Divorce is rarely easy for either party. However, there may be strategic advantages to filing for divorce first in some cases. From the element of surprise, to choosing the court location and regaining control over your life, being the first to file for divorce can sometimes be an effective strategy. So, we answer the critical … Continue reading Does it matter who files for divorce first?
What is the average jail time for drug possession? You might be contemplating this very question if you have recently been arrested for this charge. The answer depends on a multitude of factors. What Is the Average Sentence for Drug Possession in Illinois? Under the Illinois Controlled Substances Act (ICSA), possession of all drugs (besides … Continue reading What Is the Average Jail Time for Drug Possession?
A divorce can take an emotional toll, even in marriages where both parties agree to end it. This type of divorce is called an “uncontested divorce.” In uncontested divorces, you might wonder if it’s worth getting a divorce lawyer. You might also wonder if you should get a lawyer if you have been married for … Continue reading Is it Worth Getting a Divorce Lawyer?

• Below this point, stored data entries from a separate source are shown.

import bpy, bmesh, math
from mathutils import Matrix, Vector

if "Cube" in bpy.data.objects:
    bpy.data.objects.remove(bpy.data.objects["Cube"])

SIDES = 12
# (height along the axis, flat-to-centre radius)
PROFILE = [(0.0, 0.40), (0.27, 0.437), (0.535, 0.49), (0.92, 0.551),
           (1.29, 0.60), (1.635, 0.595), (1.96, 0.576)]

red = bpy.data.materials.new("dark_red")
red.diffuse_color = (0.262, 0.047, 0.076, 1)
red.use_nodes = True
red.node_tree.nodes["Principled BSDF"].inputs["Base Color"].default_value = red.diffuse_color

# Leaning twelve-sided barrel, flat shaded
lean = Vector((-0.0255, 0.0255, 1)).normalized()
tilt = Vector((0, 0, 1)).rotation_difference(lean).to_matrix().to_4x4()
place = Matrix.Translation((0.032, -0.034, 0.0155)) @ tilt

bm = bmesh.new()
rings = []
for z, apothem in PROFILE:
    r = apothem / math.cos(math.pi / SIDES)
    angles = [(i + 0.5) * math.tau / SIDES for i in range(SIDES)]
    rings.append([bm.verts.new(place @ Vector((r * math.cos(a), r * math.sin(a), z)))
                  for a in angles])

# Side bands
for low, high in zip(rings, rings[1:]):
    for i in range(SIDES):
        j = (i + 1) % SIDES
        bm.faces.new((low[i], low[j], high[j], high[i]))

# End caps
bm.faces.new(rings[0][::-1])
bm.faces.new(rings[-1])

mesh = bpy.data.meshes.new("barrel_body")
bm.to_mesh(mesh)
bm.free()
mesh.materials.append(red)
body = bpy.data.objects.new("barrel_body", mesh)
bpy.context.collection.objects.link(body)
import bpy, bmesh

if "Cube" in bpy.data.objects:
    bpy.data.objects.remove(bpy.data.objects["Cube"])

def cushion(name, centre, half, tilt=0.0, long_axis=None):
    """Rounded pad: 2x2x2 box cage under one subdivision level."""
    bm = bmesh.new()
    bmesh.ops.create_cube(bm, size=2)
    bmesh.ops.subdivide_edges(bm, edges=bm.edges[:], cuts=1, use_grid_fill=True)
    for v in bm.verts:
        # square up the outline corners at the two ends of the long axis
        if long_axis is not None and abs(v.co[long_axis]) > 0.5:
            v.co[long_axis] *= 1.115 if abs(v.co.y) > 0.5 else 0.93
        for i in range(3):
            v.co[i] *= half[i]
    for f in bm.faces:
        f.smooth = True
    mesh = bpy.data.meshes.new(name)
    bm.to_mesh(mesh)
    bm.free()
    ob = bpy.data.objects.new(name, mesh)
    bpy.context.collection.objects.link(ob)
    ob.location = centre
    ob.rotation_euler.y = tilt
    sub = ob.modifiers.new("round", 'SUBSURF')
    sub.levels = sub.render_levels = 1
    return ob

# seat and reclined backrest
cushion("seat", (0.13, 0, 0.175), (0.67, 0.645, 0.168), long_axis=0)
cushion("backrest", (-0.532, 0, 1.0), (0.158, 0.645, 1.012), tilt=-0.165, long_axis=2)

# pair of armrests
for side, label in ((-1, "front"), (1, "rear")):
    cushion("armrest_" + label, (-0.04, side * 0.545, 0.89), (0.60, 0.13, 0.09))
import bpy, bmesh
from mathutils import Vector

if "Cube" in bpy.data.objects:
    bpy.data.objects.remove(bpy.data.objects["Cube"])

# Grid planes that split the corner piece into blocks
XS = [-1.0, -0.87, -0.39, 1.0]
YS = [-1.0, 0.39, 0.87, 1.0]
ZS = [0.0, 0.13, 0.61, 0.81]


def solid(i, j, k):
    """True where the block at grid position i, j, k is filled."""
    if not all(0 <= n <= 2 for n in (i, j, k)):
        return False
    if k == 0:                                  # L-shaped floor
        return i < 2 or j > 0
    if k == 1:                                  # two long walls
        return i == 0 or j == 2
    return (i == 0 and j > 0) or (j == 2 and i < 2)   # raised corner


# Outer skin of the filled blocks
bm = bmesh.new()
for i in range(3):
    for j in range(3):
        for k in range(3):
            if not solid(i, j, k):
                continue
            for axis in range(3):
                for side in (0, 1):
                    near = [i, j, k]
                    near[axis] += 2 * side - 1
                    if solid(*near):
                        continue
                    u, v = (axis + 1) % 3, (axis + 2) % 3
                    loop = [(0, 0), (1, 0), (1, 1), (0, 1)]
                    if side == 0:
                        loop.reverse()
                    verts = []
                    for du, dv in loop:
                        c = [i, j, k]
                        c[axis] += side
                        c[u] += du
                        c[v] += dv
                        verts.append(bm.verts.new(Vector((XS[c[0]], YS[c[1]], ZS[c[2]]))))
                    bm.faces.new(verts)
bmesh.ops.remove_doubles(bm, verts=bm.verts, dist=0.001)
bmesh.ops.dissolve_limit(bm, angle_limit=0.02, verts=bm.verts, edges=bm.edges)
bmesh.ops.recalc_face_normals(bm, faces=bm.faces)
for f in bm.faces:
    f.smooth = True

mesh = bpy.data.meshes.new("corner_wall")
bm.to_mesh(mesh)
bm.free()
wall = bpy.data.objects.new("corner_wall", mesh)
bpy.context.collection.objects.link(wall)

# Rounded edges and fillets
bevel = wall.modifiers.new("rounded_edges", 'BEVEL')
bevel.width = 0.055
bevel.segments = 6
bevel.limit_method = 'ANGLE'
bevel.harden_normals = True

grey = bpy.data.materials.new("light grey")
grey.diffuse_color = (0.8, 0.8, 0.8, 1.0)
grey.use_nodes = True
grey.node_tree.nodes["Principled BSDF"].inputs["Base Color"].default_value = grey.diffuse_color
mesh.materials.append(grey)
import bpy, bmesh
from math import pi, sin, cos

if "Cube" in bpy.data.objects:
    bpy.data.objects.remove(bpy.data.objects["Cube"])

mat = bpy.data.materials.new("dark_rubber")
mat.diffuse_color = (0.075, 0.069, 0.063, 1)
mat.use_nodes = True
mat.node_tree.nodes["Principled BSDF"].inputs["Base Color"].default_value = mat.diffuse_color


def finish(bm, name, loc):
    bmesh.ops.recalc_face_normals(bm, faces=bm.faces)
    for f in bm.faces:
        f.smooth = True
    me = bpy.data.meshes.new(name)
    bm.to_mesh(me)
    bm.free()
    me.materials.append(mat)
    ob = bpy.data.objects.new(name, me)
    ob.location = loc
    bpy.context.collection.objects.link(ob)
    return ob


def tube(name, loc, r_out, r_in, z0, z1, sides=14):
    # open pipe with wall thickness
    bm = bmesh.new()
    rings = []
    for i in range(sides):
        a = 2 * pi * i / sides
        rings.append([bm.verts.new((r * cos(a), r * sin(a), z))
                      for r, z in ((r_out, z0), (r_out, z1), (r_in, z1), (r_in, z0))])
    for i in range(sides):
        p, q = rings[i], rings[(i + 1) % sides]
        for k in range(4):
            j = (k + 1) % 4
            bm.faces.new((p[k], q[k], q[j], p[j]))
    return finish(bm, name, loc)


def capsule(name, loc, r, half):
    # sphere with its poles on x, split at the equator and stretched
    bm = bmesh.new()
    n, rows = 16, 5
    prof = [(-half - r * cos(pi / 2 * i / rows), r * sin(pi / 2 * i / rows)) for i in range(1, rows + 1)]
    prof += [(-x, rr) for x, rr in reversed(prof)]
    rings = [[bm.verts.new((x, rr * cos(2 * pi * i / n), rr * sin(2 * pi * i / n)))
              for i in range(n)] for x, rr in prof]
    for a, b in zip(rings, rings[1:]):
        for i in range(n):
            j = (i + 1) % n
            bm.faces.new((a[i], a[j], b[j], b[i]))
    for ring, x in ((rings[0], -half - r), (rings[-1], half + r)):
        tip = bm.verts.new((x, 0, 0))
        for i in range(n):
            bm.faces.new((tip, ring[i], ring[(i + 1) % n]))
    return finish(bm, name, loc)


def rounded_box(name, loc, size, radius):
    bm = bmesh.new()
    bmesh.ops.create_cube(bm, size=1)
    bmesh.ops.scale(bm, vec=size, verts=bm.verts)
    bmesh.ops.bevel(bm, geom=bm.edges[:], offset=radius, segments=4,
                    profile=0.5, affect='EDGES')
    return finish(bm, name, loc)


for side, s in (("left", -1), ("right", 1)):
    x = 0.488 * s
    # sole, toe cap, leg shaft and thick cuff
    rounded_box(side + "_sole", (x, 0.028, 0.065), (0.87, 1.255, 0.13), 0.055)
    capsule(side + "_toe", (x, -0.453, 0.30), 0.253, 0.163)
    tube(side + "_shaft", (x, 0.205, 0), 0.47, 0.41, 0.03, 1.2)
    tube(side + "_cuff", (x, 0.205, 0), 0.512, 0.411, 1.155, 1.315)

If you believe a family court judge has ordered you to pay too much child support or hasn’t awarded you enough child support, you may be able to appeal the order. Like other court decisions, child support orders first come from a trial court, and then the losing party has the right to appeal to … Continue reading Can I Appeal a Child Support Order?
The basic answer to this question is “no, you are not responsible for your spouse’s debt after separation.” However, this answer requires further explanation. Typically, you would not be responsible for your spouse’s new debt incurred after legal separation. You and your spouse would each individually pay your own new debt you run up after … Continue reading Am I Responsible for My Spouse’s Debt after Separation?
While a child having both parents fully present in their lives is preferable, some situations may arise that make that impossible or unhealthy. If you’re seeking full custody of your child in Illinois, work with a child custody lawyer at Wolfe & Stec, Ltd. Our firm has extensive experience assisting clients with child-related matters. If … Continue reading How to File for Full Custody in Illinois
What is a Non-Custodial Parent? Child custody terminology can be confusing. But understanding the basic principles of what it means to be a “custodial parent” and what “legal custody” means will help you understand each parent’s different rights and responsibilities. In a divorce or child custody case, the court determines what rights each parent has. … Continue reading What Are the Rights of a Custodial Parent vs. a Non-Custodial Parent?
Being charged with a DUI is a stressful event. This is especially true if you are based in Illinois, where DUI charges and the associated penalties are severe. It may leave you pondering an important question: Should you get an attorney for a DUI? Sometimes a DUI attorney is exactly what you need. Read on … Continue reading Should you get an attorney for a DUI?